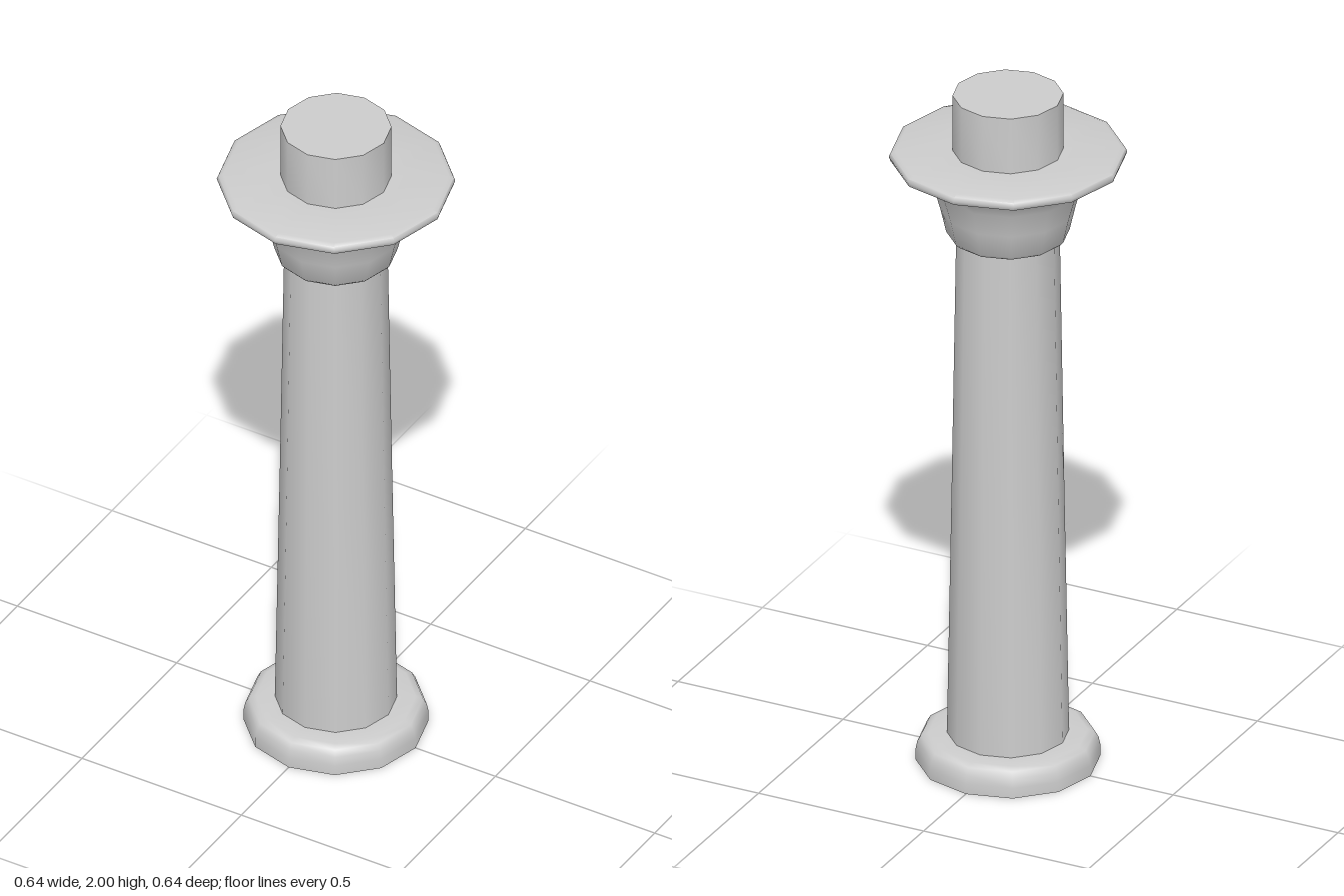
import * as THREE from 'three';
import { toCreasedNormals } from 'three/addons/utils/BufferGeometryUtils.js';

const SIDES = 12;
const material = new THREE.MeshStandardMaterial({ color: 0xcccccc, side: THREE.DoubleSide });

// Turned part from [radius, height] pairs running bottom to top
function turned(name, profile) {
  const points = profile.map(([r, y]) => new THREE.Vector2(r, y));
  const geometry = toCreasedNormals(new THREE.LatheGeometry(points, SIDES), THREE.MathUtils.degToRad(50));
  const mesh = new THREE.Mesh(geometry, material);
  mesh.name = name;
  return mesh;
}

export function createModel() {
  const column = new THREE.Group();
  column.name = 'column';
  column.add(
    // Rounded foot, open underneath
    turned('base', [[0.25, 0], [0.25, 0.03], [0.245, 0.055], [0.235, 0.073], [0.215, 0.08], [0.165, 0.08]]),
    // Hollow tapering shaft
    turned('shaft', [[0.165, 0.08], [0.152, 0.83], [0.14, 1.58]]),
    // Flared capital with a thin rounded rim
    turned('capital', [
      [0.14, 1.58], [0.158, 1.58], [0.167, 1.59], [0.183, 1.66], [0.203, 1.73], [0.225, 1.77],
      [0.255, 1.8], [0.305, 1.802], [0.318, 1.808], [0.322, 1.82], [0.318, 1.83], [0.305, 1.835], [0.15, 1.835],
    ]),
    // Plain drum on top, closed by a flat cap
    turned('topDrum', [[0.15, 1.835], [0.15, 2], [0, 2]]),
  );
  return column;
}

- Problem statement: Every line of the data should be copied as it stands, without the images.

- Solution for this problem:
import * as THREE from 'three';
import { toCreasedNormals } from 'three/addons/utils/BufferGeometryUtils.js';

const SIDES = 12;
const material = new THREE.MeshStandardMaterial({ color: 0xcccccc, side: THREE.DoubleSide });

// Turned part from [radius, height] pairs running bottom to top
function turned(name, profile) {
  const points = profile.map(([r, y]) => new THREE.Vector2(r, y));
  const geometry = toCreasedNormals(new THREE.LatheGeometry(points, SIDES), THREE.MathUtils.degToRad(50));
  const mesh = new THREE.Mesh(geometry, material);
  mesh.name = name;
  return mesh;
}

export function createModel() {
  const column = new THREE.Group();
  column.name = 'column';
  column.add(
    // Rounded foot, open underneath
    turned('base', [[0.25, 0], [0.25, 0.03], [0.245, 0.055], [0.235, 0.073], [0.215, 0.08], [0.165, 0.08]]),
    // Hollow tapering shaft
    turned('shaft', [[0.165, 0.08], [0.152, 0.83], [0.14, 1.58]]),
    // Flared capital with a thin rounded rim
    turned('capital', [
      [0.14, 1.58], [0.158, 1.58], [0.167, 1.59], [0.183, 1.66], [0.203, 1.73], [0.225, 1.77],
      [0.255, 1.8], [0.305, 1.802], [0.318, 1.808], [0.322, 1.82], [0.318, 1.83], [0.305, 1.835], [0.15, 1.835],
    ]),
    // Plain drum on top, closed by a flat cap
    turned('topDrum', [[0.15, 1.835], [0.15, 2], [0, 2]]),
  );
  return column;
}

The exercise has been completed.